- **WHAT IS NEEDED**
Among the records, which lines hold the word "verts"? Pick them out.
--- THE DATA ---
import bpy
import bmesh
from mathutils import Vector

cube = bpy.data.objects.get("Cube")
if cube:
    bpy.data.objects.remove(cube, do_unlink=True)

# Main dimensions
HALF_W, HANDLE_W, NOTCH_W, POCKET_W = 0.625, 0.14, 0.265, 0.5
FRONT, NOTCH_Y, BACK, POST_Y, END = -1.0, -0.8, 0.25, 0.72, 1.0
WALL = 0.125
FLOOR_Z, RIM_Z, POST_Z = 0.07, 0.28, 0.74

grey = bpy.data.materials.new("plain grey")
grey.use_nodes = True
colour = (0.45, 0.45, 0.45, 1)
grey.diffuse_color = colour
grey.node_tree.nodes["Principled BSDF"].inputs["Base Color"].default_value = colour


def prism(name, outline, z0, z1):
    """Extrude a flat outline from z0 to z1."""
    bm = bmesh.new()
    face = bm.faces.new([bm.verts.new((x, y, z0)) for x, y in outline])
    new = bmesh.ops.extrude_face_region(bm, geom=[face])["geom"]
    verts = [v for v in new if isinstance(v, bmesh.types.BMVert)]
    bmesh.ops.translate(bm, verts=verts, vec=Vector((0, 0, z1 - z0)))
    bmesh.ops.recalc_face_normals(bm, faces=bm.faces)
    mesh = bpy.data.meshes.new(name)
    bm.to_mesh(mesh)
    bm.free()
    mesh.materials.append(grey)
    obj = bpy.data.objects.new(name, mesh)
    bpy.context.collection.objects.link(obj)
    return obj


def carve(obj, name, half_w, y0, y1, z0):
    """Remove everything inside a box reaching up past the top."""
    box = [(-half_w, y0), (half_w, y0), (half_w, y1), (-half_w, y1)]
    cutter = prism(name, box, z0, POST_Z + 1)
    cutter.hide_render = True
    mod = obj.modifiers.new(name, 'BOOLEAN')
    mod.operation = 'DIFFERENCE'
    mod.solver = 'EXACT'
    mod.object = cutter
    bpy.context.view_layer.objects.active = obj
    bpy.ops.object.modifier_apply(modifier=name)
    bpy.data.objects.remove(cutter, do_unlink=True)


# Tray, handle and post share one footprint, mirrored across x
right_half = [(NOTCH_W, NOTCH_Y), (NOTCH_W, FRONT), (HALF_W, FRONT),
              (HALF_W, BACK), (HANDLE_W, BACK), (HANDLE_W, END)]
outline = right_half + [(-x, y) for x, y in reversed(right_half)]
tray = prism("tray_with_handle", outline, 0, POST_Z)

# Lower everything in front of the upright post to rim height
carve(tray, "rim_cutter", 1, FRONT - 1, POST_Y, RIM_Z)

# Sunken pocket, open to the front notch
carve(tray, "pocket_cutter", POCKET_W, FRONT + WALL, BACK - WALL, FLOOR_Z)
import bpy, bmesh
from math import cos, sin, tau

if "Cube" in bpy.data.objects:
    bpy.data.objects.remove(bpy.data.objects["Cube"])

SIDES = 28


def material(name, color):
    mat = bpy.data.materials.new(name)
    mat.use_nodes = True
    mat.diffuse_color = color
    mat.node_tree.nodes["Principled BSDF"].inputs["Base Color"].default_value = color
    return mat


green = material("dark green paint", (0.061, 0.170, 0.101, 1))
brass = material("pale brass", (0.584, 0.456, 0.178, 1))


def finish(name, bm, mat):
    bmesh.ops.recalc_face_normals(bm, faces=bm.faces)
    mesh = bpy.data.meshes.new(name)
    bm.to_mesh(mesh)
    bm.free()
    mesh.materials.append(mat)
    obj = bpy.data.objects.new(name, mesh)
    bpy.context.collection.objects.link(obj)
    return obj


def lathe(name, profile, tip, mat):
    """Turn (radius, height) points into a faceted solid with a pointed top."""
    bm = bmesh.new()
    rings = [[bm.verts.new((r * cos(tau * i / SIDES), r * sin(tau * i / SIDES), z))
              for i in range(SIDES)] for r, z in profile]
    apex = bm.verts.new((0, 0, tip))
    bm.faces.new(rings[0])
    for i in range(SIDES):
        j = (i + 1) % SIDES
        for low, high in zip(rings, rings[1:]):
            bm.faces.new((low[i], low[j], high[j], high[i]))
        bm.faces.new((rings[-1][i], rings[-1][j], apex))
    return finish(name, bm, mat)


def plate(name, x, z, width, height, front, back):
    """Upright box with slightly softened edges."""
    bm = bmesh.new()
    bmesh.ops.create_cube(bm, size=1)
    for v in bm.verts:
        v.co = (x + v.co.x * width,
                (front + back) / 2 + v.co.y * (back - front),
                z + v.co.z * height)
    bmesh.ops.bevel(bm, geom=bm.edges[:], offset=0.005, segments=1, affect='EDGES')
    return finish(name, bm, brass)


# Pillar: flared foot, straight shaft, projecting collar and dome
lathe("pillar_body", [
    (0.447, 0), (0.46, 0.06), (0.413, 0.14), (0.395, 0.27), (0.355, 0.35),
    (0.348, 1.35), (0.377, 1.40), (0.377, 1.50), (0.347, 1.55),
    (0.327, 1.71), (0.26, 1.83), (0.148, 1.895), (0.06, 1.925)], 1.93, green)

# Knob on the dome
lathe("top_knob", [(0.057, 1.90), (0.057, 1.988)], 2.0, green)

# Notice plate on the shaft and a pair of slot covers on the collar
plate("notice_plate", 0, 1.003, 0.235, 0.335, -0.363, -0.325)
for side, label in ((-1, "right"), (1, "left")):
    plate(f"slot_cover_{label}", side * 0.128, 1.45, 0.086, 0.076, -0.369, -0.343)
---
- **ANSWER FOR THIS EXERCISE**
    face = bm.faces.new([bm.verts.new((x, y, z0)) for x, y in outline])
    verts = [v for v in new if isinstance(v, bmesh.types.BMVert)]
    bmesh.ops.translate(bm, verts=verts, vec=Vector((0, 0, z1 - z0)))
    rings = [[bm.verts.new((r * cos(tau * i / SIDES), r * sin(tau * i / SIDES), z))
    apex = bm.verts.new((0, 0, tip))
    for v in bm.verts:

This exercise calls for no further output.